Silver tarnish is a coating of silver sulfide on the surface of the piece. If you use a silver polish, or toothpaste, or a baking soda paste, you are rubbing a bit of the silver off each time.
When you use the hot water and aluminum method, you are creating a chemical reaction that transfers the sulfur from the silver to the aluminum, which is why the aluminum looks dark when you have finished the process. The aluminum is now "tarnished", as it were. The salt or baking soda, or combination of these, in the water as well as heating the water just speeds up the chemical reaction. You can also use Calgon. I suppose you could use caustic soda, but it is corrosive to your skin, so there is no point in doing so. Some sources also suggest vinegar. What you are doing by adding the substance, whatever it is, to the water, is producing an electrolyte which enhances the chemical reaction. Sometimes you also get a bit of a rotten egg smell, which is some of the sulfur escaping as a gas, hydrogen sulfide. Not enough of this is produced to be harmful in your kitchen. Open a window. It is just stinky.

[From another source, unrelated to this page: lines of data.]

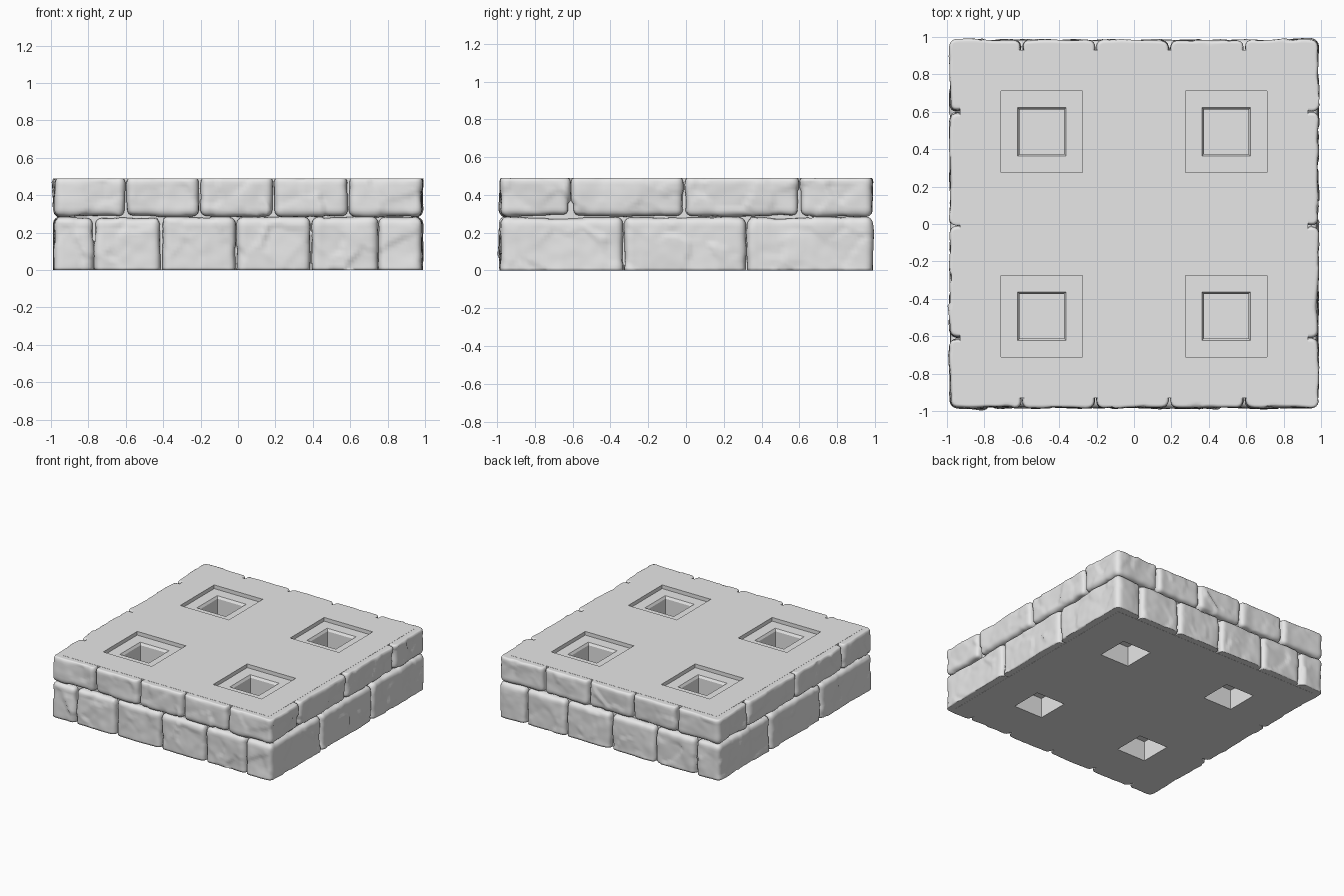
import bpy, bmesh
from mathutils import Vector, noise

cube = bpy.data.objects.get("Cube")
if cube:
    bpy.data.objects.remove(cube, do_unlink=True)

stone_grey = bpy.data.materials.new("stone_grey")
stone_grey.use_nodes = True
GREY = (0.8, 0.8, 0.8, 1)
stone_grey.diffuse_color = GREY
stone_grey.node_tree.nodes["Principled BSDF"].inputs["Base Color"].default_value = GREY

HALF = 0.983      # outer face of the stones
CORE = 0.93       # half width of the slab behind them
TOP = 0.49
DEPTH = 0.16      # thickness of the facing stones
GAP = 0.005


def add_object(name, bm):
    mesh = bpy.data.meshes.new(name)
    bm.to_mesh(mesh)
    bm.free()
    mesh.materials.append(stone_grey)
    obj = bpy.data.objects.new(name, mesh)
    bpy.context.collection.objects.link(obj)
    return obj


def make_box(lo, hi):
    bm = bmesh.new()
    bmesh.ops.create_cube(bm, size=1)
    for v in bm.verts:
        v.co = Vector([lo[i] + (v.co[i] + 0.5) * (hi[i] - lo[i]) for i in range(3)])
    return bm


def slice_box(bm, axis, cuts):
    normal = Vector([float(i == axis) for i in range(3)])
    for c in cuts:
        geom = bm.verts[:] + bm.edges[:] + bm.faces[:]
        bmesh.ops.bisect_plane(bm, geom=geom, plane_co=normal * c, plane_no=normal)


def chisel(p):
    """Soft lumps plus tilted, chipped facets."""
    q = p * 6
    seed = noise.voronoi(q)[1][0]
    tilt = noise.noise_vector(seed * 7.3)
    return 0.008 * noise.noise(p * 5) + 0.016 * tilt.dot(q - seed) + 0.003 * noise.noise(p * 17)


def make_stone(name, lo, hi, radius=0.036):
    lo, hi = Vector(lo), Vector(hi)
    bm = make_box(lo, hi)
    for axis in range(3):
        n = max(2, round((hi[axis] - lo[axis]) / 0.017))
        slice_box(bm, axis, [lo[axis] + (hi[axis] - lo[axis]) * k / n for k in range(1, n)])
    # Round the box edges
    for v in bm.verts:
        inner = Vector([min(max(v.co[i], lo[i] + radius), hi[i] - radius) for i in range(3)])
        v.co = inner + (v.co - inner).normalized() * radius
    # Rough hewn surface, flat at the slab top and at the ground
    bm.normal_update()
    moves = [(v, v.co + v.normal * max(-0.02, min(0.014, chisel(v.co)))) for v in bm.verts]
    for v, co in moves:
        v.co = (max(-1, min(1, co.x)), max(-1, min(1, co.y)), max(0.001, min(TOP - 0.001, co.z)))
    # Drop the part buried in the slab
    buried = []
    for f in bm.faces:
        c = f.calc_center_median()
        if max(abs(c.x), abs(c.y)) < CORE - 0.03:
            buried.append(f)
    bmesh.ops.delete(bm, geom=buried, context='FACES')
    for f in bm.faces:
        f.smooth = True
    add_object(name, bm)


def span(a, b):
    return (a + GAP, b - GAP)


def make_course(name, z0, z1, xs, ys):
    count = 0
    # Corner stones
    for x0, x1 in ((-HALF, xs[0] - GAP), (xs[-1] + GAP, HALF)):
        for y0, y1 in ((-HALF, ys[0] - GAP), (ys[-1] + GAP, HALF)):
            count += 1
            make_stone(f"{name}_corner_stone_{count}", (x0, y0, z0), (x1, y1, z1))
    # Stones between the corners
    for near, far in ((-HALF, -HALF + DEPTH), (HALF - DEPTH, HALF)):
        for a, b in zip(xs, xs[1:]):
            a, b = span(a, b)
            count += 1
            make_stone(f"{name}_stone_{count}", (a, near, z0), (b, far, z1))
        for a, b in zip(ys, ys[1:]):
            a, b = span(a, b)
            count += 1
            make_stone(f"{name}_stone_{count}", (near, a, z0), (far, b, z1))


make_course("lower", -0.035, 0.281, (-0.77, -0.41, -0.01, 0.39, 0.75), (-0.33, 0.32))
make_course("upper", 0.287, 0.502, (-0.6, -0.205, 0.19, 0.59), (-0.61, -0.01, 0.6))

# Slab with four shallow square recesses and sockets above and below
bm = make_box((-CORE, -CORE, 0), (CORE, CORE, TOP))
PAD = (-0.71, -0.275, 0.275, 0.71)
for axis in (0, 1):
    slice_box(bm, axis, PAD)


def pads(upward):
    found = []
    for f in bm.faces:
        c = f.calc_center_median()
        if f.normal.z * upward > 0.9 and all(PAD[2] < abs(k) < PAD[3] for k in (c.x, c.y)):
            found.append(f)
    return found


def sink(faces, steps):
    for thickness, depth in steps:
        bmesh.ops.inset_individual(bm, faces=faces, thickness=thickness, depth=-depth)


bm.normal_update()
top_pads, bottom_pads = pads(1), pads(-1)
sink(top_pads, ((0, 0.03), (0.124, 0), (0.016, 0.018), (0, 0.16)))
sink(bottom_pads, ((0.126, 0), (0, 0.16)))
add_object("slab", bm)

In my experience, cleaning my collection of silver coffee spoons with this, some spoons cleaned up better than others. Some seemed to be slightly dull. I would polish the dull ones with a silver polish. They were not tarnished, but just didn't seem to be a shiny as the other spoons. I suspect it was the quality of the silver that made the difference. (10/27/2008)
By Louise B.
I have heard that if you put water softener in a pie pan lined with aluminum foil, it works. I use white king water softener. (10/27/2008)
By chris t.
Bring up the shine on silver by rubbing with a piece of rhubarb.